Start of Recorded information
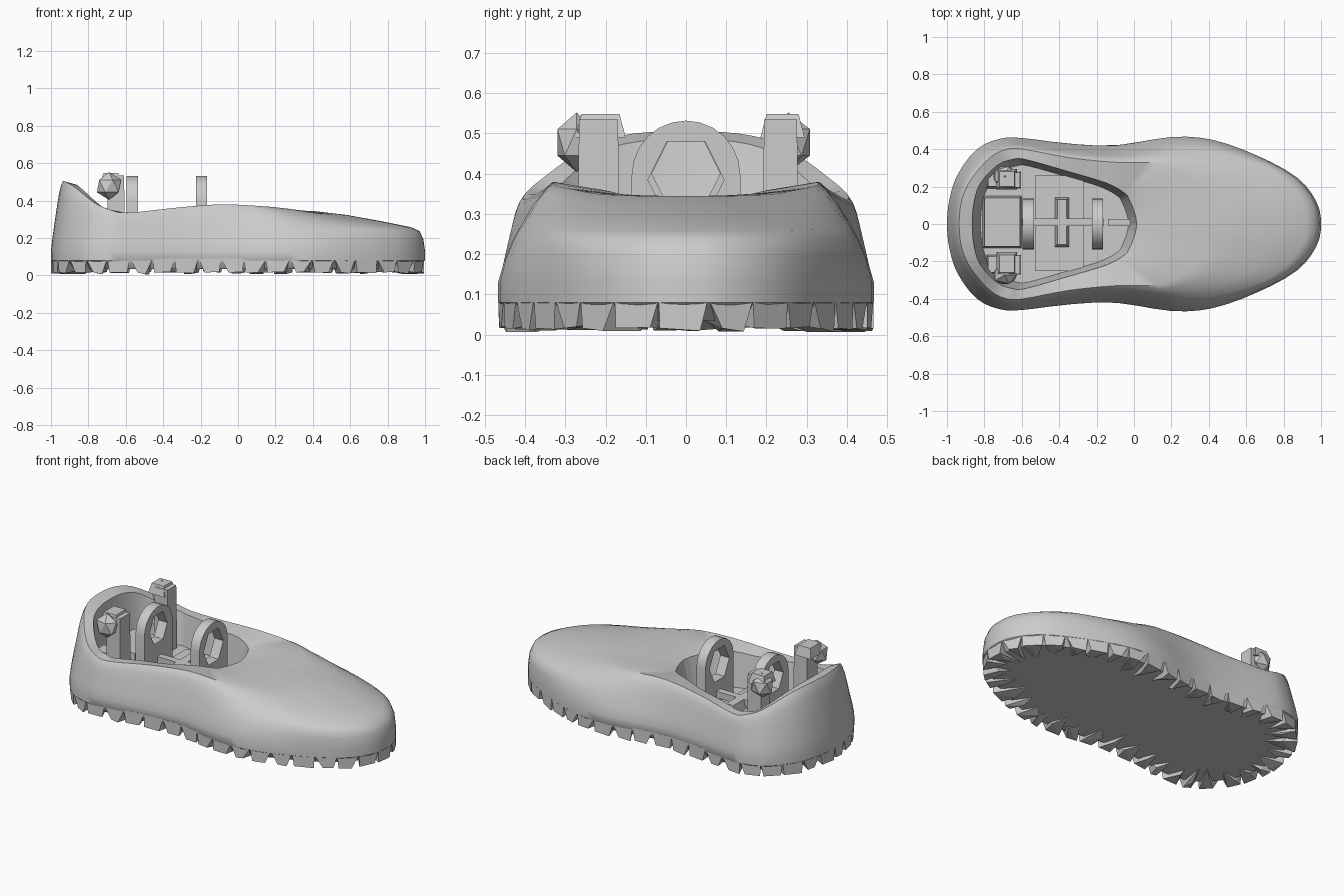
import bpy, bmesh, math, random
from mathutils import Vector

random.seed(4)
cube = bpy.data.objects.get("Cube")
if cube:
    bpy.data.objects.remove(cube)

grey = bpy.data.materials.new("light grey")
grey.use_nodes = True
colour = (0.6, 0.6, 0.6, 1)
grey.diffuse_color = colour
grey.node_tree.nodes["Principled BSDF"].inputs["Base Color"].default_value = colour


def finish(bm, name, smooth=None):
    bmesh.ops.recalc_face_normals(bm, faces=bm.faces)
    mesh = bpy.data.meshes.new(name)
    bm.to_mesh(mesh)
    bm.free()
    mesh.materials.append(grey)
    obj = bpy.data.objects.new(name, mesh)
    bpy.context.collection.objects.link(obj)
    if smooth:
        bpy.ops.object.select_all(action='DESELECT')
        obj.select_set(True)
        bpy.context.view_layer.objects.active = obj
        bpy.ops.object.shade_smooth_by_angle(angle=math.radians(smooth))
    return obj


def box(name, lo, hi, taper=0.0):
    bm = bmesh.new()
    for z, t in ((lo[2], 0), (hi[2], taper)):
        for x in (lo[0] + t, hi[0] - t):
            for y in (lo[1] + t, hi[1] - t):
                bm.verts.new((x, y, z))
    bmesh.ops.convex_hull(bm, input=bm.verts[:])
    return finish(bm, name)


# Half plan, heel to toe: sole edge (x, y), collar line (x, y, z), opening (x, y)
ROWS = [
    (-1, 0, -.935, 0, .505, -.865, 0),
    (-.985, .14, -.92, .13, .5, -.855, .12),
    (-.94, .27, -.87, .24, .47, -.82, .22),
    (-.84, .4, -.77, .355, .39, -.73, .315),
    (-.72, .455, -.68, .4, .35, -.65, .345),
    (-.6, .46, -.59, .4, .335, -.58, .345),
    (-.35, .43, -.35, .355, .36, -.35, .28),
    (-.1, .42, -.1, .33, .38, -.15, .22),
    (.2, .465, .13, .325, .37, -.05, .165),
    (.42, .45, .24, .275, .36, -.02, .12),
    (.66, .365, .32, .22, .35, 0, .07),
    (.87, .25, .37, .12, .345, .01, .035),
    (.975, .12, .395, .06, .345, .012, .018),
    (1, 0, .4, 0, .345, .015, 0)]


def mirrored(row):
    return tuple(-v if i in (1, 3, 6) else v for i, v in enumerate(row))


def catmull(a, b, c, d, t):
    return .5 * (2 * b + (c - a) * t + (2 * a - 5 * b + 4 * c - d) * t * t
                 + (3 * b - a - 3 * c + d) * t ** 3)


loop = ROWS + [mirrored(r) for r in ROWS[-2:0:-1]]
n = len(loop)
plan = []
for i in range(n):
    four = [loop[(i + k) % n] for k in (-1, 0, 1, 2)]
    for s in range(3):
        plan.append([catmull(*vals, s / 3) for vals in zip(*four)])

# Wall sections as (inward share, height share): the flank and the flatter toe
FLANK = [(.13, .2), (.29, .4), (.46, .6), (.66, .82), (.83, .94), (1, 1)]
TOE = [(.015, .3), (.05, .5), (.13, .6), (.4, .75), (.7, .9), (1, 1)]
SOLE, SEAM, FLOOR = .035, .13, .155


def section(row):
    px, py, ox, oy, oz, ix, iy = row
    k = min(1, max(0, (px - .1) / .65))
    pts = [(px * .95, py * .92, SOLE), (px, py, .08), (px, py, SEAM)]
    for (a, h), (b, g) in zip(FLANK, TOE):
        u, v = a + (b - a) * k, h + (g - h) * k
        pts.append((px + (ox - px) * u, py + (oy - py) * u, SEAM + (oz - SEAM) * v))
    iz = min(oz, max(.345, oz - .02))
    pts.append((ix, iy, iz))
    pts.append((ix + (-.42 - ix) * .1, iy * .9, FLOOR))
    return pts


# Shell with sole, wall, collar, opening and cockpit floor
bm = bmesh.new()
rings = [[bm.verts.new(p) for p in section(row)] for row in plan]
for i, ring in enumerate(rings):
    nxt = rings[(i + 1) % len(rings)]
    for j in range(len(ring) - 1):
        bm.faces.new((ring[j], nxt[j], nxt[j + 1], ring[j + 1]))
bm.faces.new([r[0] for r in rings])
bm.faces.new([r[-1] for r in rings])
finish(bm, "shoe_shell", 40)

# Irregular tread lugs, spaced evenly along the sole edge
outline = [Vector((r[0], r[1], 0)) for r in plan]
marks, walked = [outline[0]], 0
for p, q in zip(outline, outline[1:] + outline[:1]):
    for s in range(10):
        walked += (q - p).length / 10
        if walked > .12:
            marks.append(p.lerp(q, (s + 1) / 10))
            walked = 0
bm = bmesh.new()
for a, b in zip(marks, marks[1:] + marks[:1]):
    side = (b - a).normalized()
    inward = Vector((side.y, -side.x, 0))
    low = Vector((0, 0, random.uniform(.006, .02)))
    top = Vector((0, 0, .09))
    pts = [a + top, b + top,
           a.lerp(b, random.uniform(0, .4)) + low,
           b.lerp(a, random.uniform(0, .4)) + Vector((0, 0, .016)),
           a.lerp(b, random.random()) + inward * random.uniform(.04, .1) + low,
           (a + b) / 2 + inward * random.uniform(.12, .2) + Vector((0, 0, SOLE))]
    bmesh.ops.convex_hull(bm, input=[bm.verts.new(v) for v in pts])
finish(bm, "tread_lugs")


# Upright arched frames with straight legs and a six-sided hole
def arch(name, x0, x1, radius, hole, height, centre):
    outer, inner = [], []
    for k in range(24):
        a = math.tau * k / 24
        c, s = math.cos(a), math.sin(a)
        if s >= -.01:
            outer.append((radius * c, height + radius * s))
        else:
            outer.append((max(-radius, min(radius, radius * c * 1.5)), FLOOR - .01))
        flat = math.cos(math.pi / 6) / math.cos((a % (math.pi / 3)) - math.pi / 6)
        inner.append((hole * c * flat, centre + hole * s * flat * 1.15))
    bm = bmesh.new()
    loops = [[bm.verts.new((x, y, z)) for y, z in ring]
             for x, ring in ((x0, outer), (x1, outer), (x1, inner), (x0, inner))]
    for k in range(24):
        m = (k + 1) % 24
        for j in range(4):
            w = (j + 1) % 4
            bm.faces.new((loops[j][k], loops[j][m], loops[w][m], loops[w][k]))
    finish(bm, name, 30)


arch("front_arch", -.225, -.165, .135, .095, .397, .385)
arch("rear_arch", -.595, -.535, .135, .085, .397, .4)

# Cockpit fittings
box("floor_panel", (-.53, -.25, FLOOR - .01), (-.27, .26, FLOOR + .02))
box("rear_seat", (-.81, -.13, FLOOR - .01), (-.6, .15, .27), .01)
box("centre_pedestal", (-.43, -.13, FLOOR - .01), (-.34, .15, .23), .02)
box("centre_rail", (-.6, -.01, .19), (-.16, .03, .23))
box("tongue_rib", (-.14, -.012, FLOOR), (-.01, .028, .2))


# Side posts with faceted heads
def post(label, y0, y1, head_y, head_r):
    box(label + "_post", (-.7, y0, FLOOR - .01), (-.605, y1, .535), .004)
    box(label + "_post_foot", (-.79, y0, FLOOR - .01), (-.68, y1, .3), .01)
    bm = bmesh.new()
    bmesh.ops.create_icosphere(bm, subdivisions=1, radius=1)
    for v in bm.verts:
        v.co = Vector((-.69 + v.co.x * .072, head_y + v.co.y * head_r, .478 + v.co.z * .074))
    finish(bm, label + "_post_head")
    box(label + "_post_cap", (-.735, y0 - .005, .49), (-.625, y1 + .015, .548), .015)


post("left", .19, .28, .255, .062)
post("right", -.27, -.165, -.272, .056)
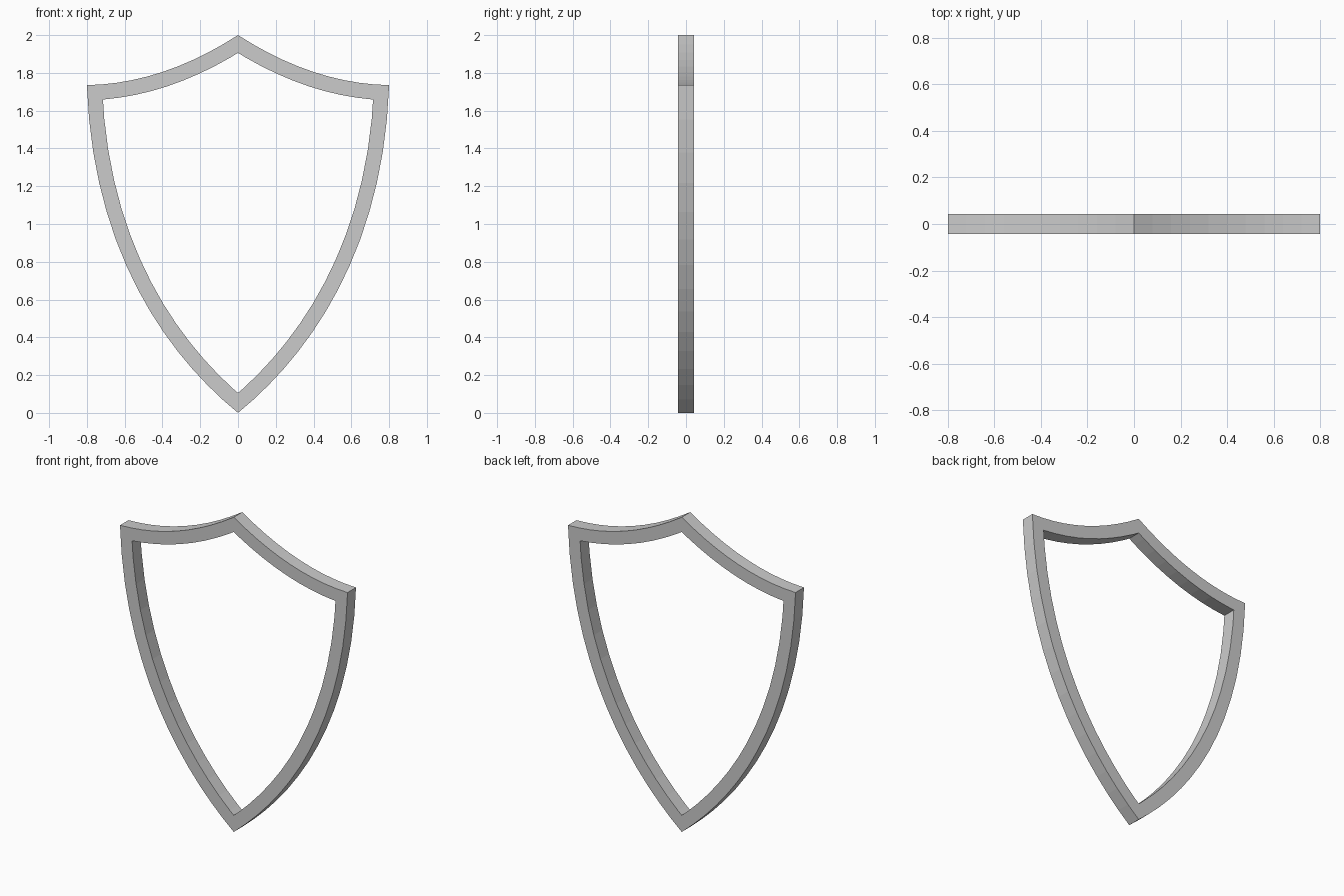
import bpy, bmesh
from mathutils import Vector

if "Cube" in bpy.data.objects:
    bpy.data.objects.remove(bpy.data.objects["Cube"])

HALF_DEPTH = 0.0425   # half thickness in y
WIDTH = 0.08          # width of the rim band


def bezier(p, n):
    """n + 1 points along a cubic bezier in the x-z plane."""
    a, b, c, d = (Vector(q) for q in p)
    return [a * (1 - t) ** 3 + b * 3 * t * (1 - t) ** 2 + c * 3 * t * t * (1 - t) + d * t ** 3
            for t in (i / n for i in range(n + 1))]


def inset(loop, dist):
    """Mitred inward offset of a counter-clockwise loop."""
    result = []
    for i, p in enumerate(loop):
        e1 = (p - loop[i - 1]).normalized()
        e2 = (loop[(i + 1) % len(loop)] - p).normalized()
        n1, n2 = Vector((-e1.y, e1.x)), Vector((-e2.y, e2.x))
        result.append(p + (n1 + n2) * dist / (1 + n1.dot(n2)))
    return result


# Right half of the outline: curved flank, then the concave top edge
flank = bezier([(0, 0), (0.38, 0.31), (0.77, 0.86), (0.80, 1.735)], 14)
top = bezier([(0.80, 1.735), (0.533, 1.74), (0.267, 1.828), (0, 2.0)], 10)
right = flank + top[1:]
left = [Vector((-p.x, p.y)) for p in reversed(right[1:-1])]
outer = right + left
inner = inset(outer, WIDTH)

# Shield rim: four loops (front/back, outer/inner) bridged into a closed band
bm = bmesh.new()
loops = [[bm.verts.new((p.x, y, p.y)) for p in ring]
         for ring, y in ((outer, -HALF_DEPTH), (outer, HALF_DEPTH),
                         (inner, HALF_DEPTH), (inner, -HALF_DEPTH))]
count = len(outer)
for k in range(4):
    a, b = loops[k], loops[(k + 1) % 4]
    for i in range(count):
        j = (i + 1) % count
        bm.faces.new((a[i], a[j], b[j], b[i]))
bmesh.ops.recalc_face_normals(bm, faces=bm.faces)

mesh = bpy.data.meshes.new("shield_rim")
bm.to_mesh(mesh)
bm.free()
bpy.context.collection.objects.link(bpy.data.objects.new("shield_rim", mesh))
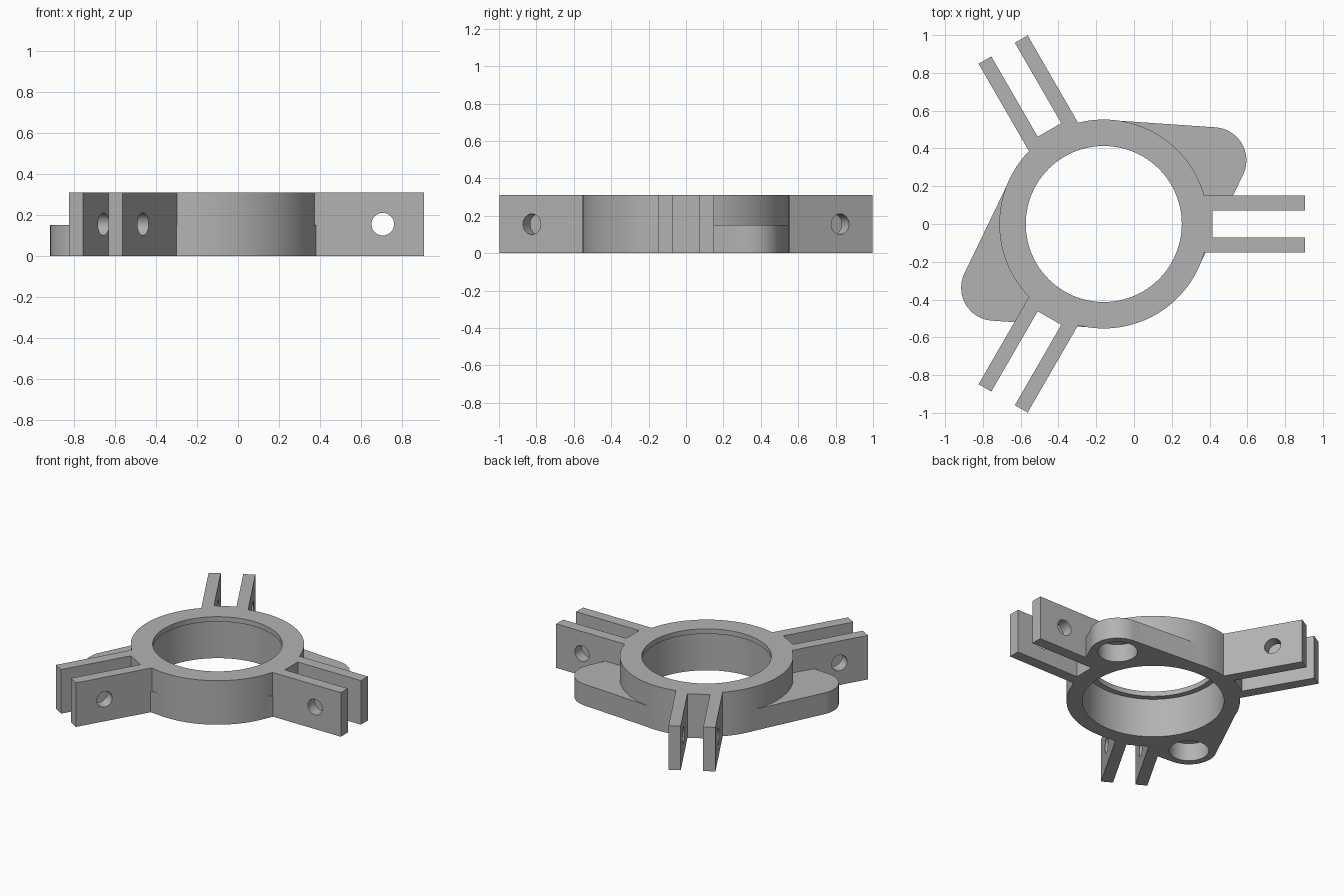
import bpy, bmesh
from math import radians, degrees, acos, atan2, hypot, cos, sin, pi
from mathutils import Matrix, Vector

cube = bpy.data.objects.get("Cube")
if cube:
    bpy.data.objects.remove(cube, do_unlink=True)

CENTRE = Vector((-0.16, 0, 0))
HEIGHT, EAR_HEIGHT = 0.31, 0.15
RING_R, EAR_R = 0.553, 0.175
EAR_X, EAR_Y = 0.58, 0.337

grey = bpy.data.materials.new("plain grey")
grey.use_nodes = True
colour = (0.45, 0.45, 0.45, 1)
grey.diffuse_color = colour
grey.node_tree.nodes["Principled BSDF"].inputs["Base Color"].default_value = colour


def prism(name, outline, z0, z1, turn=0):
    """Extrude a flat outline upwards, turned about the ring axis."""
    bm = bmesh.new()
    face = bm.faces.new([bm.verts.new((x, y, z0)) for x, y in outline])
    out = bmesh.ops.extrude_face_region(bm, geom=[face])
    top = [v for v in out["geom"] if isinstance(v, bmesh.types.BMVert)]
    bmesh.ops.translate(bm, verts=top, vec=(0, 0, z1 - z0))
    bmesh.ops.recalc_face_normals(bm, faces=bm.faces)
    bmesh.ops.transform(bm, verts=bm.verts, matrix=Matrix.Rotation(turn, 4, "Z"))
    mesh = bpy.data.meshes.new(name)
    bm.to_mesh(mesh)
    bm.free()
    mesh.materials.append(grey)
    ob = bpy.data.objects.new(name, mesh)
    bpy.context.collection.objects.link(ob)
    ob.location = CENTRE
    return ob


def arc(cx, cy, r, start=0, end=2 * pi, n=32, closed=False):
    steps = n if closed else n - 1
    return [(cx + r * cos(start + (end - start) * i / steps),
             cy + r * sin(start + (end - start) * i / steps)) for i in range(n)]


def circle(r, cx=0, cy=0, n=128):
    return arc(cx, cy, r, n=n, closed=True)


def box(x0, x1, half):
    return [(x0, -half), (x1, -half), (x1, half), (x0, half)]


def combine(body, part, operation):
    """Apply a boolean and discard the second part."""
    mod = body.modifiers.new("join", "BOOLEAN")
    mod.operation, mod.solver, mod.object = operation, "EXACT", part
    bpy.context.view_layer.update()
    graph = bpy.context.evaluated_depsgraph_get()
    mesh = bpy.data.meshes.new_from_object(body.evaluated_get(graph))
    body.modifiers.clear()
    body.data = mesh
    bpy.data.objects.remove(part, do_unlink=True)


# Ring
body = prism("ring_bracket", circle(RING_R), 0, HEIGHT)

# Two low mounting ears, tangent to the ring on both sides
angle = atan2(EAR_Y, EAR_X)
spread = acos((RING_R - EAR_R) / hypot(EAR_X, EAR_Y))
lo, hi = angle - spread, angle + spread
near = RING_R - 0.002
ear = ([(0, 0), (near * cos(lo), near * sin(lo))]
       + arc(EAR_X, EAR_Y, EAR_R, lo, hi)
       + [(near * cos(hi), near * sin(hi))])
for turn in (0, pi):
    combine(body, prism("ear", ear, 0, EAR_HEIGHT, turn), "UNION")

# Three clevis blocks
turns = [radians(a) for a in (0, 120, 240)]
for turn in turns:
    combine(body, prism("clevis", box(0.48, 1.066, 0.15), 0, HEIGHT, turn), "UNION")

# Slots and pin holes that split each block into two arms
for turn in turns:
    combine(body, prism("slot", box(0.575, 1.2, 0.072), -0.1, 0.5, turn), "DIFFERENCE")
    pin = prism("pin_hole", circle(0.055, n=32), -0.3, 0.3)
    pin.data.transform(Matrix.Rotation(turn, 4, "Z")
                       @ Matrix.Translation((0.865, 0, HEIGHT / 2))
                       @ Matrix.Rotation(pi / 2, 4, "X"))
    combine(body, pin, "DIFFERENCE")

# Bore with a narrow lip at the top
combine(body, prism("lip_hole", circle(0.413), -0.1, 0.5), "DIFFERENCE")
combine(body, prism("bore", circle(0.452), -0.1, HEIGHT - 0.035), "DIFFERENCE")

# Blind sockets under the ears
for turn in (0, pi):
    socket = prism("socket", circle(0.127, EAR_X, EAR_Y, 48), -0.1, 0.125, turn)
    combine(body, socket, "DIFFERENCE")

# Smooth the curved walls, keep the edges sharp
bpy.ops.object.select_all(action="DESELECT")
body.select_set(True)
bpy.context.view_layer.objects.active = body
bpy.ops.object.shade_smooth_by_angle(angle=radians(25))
End of Recorded information
◆ Problem:
Return only the lines between the one holding "low = Vector((0, 0, random.uniform(.006, .02)))" and the one holding "a.lerp(b, random.random()) +", inclusive, exactly as they appear above.

◆ Output below:
    low = Vector((0, 0, random.uniform(.006, .02)))
    top = Vector((0, 0, .09))
    pts = [a + top, b + top,
           a.lerp(b, random.uniform(0, .4)) + low,
           b.lerp(a, random.uniform(0, .4)) + Vector((0, 0, .016)),
           a.lerp(b, random.random()) + inward * random.uniform(.04, .1) + low,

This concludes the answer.